A recent New York Times column, Obamacare’s Other Surprise, by Thomas L. Friedman echoes what we’ve been hearing from health care providers and innovators: Data that support medical decision-making and collaboration, dovetailing with new tools in the Affordable Care Act, are spurring the innovation necessary to deliver improved health care for more people at affordable prices.
Today, we are focused on driving a smarter health care system focused on the quality – not quantity – of care. The health care law includes many tools to increase transparency, avoid costly mistakes and hospital readmissions, keep patients healthy, and encourage new payment and care delivery models, like Accountable Care Organizations. Health information technology is a critical underpinning to this larger strategy.
Policies like these are already driving improvements. Prior to the law, nearly one in five Medicare patients discharged from a hospital was readmitted within 30 days, at a cost of over $26 billion every year. After implementing policies to incentivize better care coordination after a hospital discharge, the 30-day, all-cause readmission rate is estimated to have dropped during 2012 to a low of 18 percent in October, after averaging 19 percent for the previous five years. This downward trend translates to about 70,000 fewer admissions in 2012.
Insurance companies are also now required to publicly justify their actions if they want to raise rates by 10% or more. Since the passage of the Affordable Care Act, the proportion of requests for double-digit rate increases fell from 75 percent in 2010 to 14 percent so far in 2013.
Reforms like these have helped slow Medicare and Medicaid spending per beneficiary to historically low rates of growth.
Mobilizing Use of Health Information Technology
Last week, we reached an important milestone in the adoption of health information technology. More than half of all doctors and other eligible providers and nearly 80 percent of hospitals are using electronic health records (EHRs) to improve care, an increase of at least 200 percent since 2008.

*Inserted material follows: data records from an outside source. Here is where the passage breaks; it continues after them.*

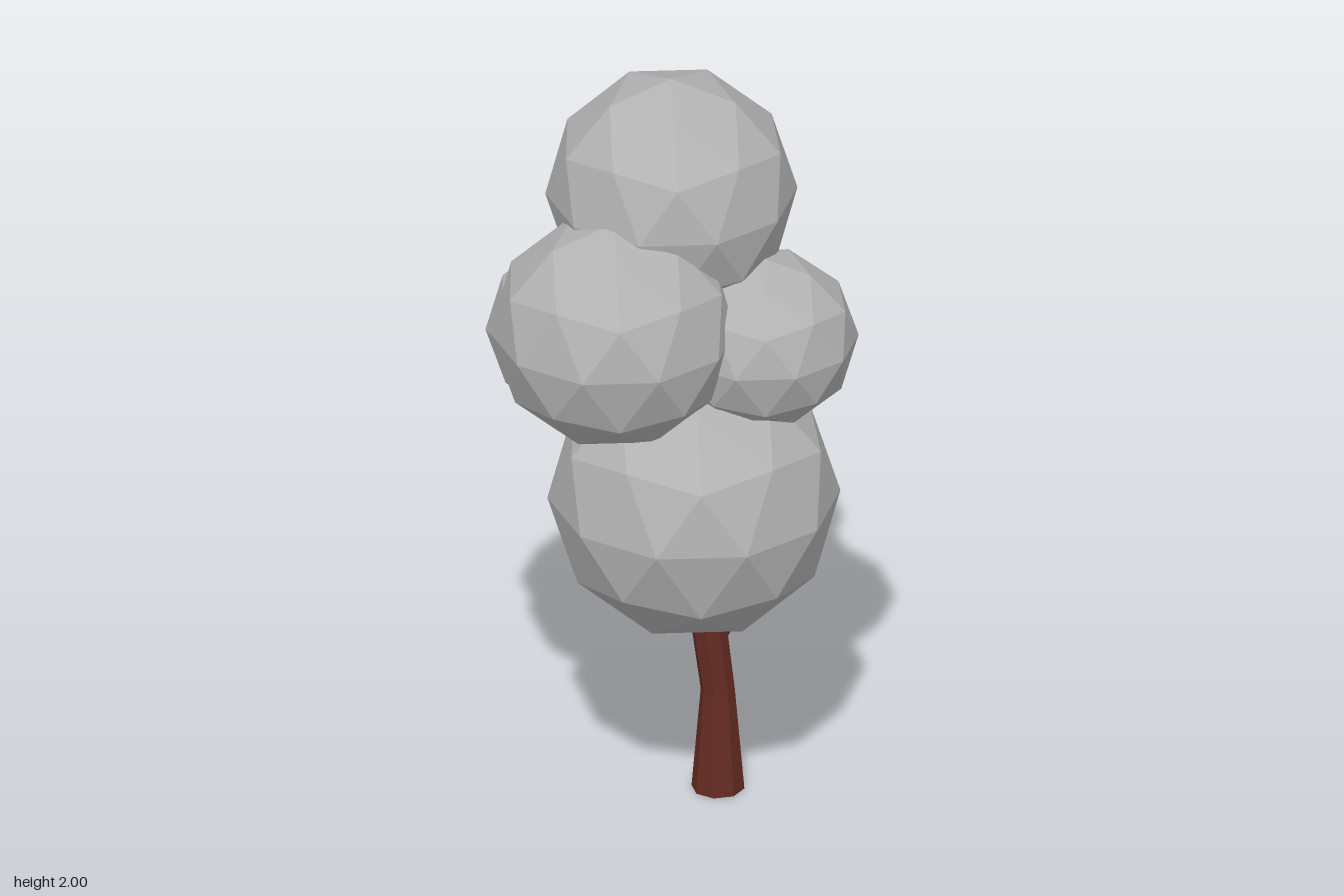
import * as THREE from 'three';

const foliage = new THREE.MeshStandardMaterial({ color: 0xb2b2b2, flatShading: true });
foliage.name = 'foliageGrey';
const bark = new THREE.MeshStandardMaterial({ color: 0x642c23, flatShading: true });
bark.name = 'barkBrown';

// Faceted limb: rings of [x, y, z, radius] joined by quads and capped at both ends
function limb(name, rings, sides) {
  const up = new THREE.Vector3(0, 1, 0);
  const centres = rings.map(([x, y, z]) => new THREE.Vector3(x, y, z));
  const last = rings.length - 1;
  const positions = [], index = [];
  rings.forEach(([, , , r], i) => {
    const a = centres[Math.max(i - 1, 0)], b = centres[Math.min(i + 1, last)];
    const q = new THREE.Quaternion().setFromUnitVectors(up, b.clone().sub(a).normalize());
    if (i === 0) q.setFromUnitVectors(up, centres[1].clone().sub(centres[0]).normalize());
    for (let s = 0; s < sides; s++) {
      const t = (s + 0.5) / sides * Math.PI * 2;
      const p = new THREE.Vector3(r * Math.sin(t), 0, r * Math.cos(t)).applyQuaternion(q).add(centres[i]);
      positions.push(p.x, p.y, p.z);
    }
  });
  for (let i = 0; i < last; i++) {
    for (let s = 0; s < sides; s++) {
      const a = i * sides + s, b = i * sides + (s + 1) % sides;
      index.push(a, b, b + sides, a, b + sides, a + sides);
    }
  }
  for (let s = 1; s < sides - 1; s++) {
    const top = last * sides;
    index.push(0, s + 1, s, top, top + s, top + s + 1);
  }
  const g = new THREE.BufferGeometry();
  g.setAttribute('position', new THREE.Float32BufferAttribute(positions, 3));
  g.setIndex(index);
  const flat = g.toNonIndexed();
  flat.computeVertexNormals();
  const mesh = new THREE.Mesh(flat, bark);
  mesh.name = name;
  return mesh;
}

export function createModel() {
  const tree = new THREE.Group();
  tree.name = 'tree';

  // Trunk, side branch and twig
  tree.add(limb('trunk', [
    [0.138, 0, 0.012, 0.068], [0.138, 0.28, 0.01, 0.044],
    [0.115, 0.47, 0.006, 0.046], [0.125, 0.65, 0.006, 0.042],
  ], 8));
  tree.add(limb('branch', [
    [0.125, 0.42, 0, 0.036], [0.19, 0.485, -0.06, 0.03], [0.275, 0.58, -0.135, 0.025],
    [0.32, 0.72, -0.167, 0.019], [0.312, 0.84, -0.2, 0.014], [0.295, 0.94, -0.235, 0.01],
  ], 6));
  tree.add(limb('twig', [
    [0.32, 0.72, -0.167, 0.011], [0.305, 0.77, -0.155, 0.008], [0.295, 0.82, -0.138, 0.006],
  ], 5));

  // Faceted leaf ball with a corner pointing straight up
  const ball = new THREE.IcosahedronGeometry(1, 1);
  ball.rotateZ(Math.atan2(2, 1 + Math.sqrt(5)));
  ball.rotateY(THREE.MathUtils.degToRad(8));

  // name, centre, horizontal radius, vertical radius
  const clumps = [
    ['topFoliage', [0.036, 1.68, -0.072], 0.321, 0.32],
    ['frontRightFoliage', [-0.16, 1.405, 0.124], 0.317, 0.302],
    ['frontLeftFoliage', [0.225, 1.333, 0.117], 0.249, 0.228],
    ['lowerFoliage', [0.052, 0.9, 0.11], 0.373, 0.37],
    ['backLeftFoliage', [0.133, 1.185, -0.17], 0.318, 0.298],
    ['backRightFoliage', [-0.173, 1.27, -0.157], 0.25, 0.229],
  ];
  for (const [name, centre, r, h] of clumps) {
    const m = new THREE.Mesh(ball, foliage);
    m.name = name;
    m.position.set(...centre);
    m.scale.set(r, h, r);
    tree.add(m);
  }
  return tree;
}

Friedman wrote of Dr. Jennifer Brull, a small-town Kansas family doctor, as an example of how health IT is making a difference in real patients. One of our “physician champions,” Dr. Brull installed alerts in her EHRs to improve the rate of colon cancer screenings for her patients. She found colon cancer early in three patients as a result – so early that they did not need chemotherapy or radiation.
Friedman also cited several companies, like Lumeris of St. Louis, that are using health IT and “mountains” of HHS data now in electronic form to improve health outcomes. Mike Long, the CEO of Lumeris, says his company is analyzing hospital, insurance and HHS data and getting the information to physicians in real time. “ [W]e wind up delivering better care. …And it’s lower cost,” Long said.
Government Data as Fuel for Innovation
Since the early days of the Administration, we have provided the public with high quality health data. Making our data more accurate, available and secure brings transparency to a traditionally opaque health care market and allows innovators and entrepreneurs to use it for discovering innovative applications, products, and services to benefit the public.
Earlier this month, the Administration released unprecedented data about what hospitals across the country charge for the 100 most common Medicare inpatient stays, which can vary widely. For example, average inpatient charges for hospital services in connection with a joint replacement range from $5,300 at a hospital in Ada, Okla., to $223,000 at a hospital in Monterey Park, Calif.
In May, we announced a $1 billion challenge to help jump start innovative projects that test creative ways to deliver high quality medical care and lower costs to people enrolled in Medicare and Medicaid.
There is much work yet to be done to change the habits of the health care system. But by encouraging transparency and market-based innovation around health data, we are playing to America's greatest strength to solve our most pressing problems.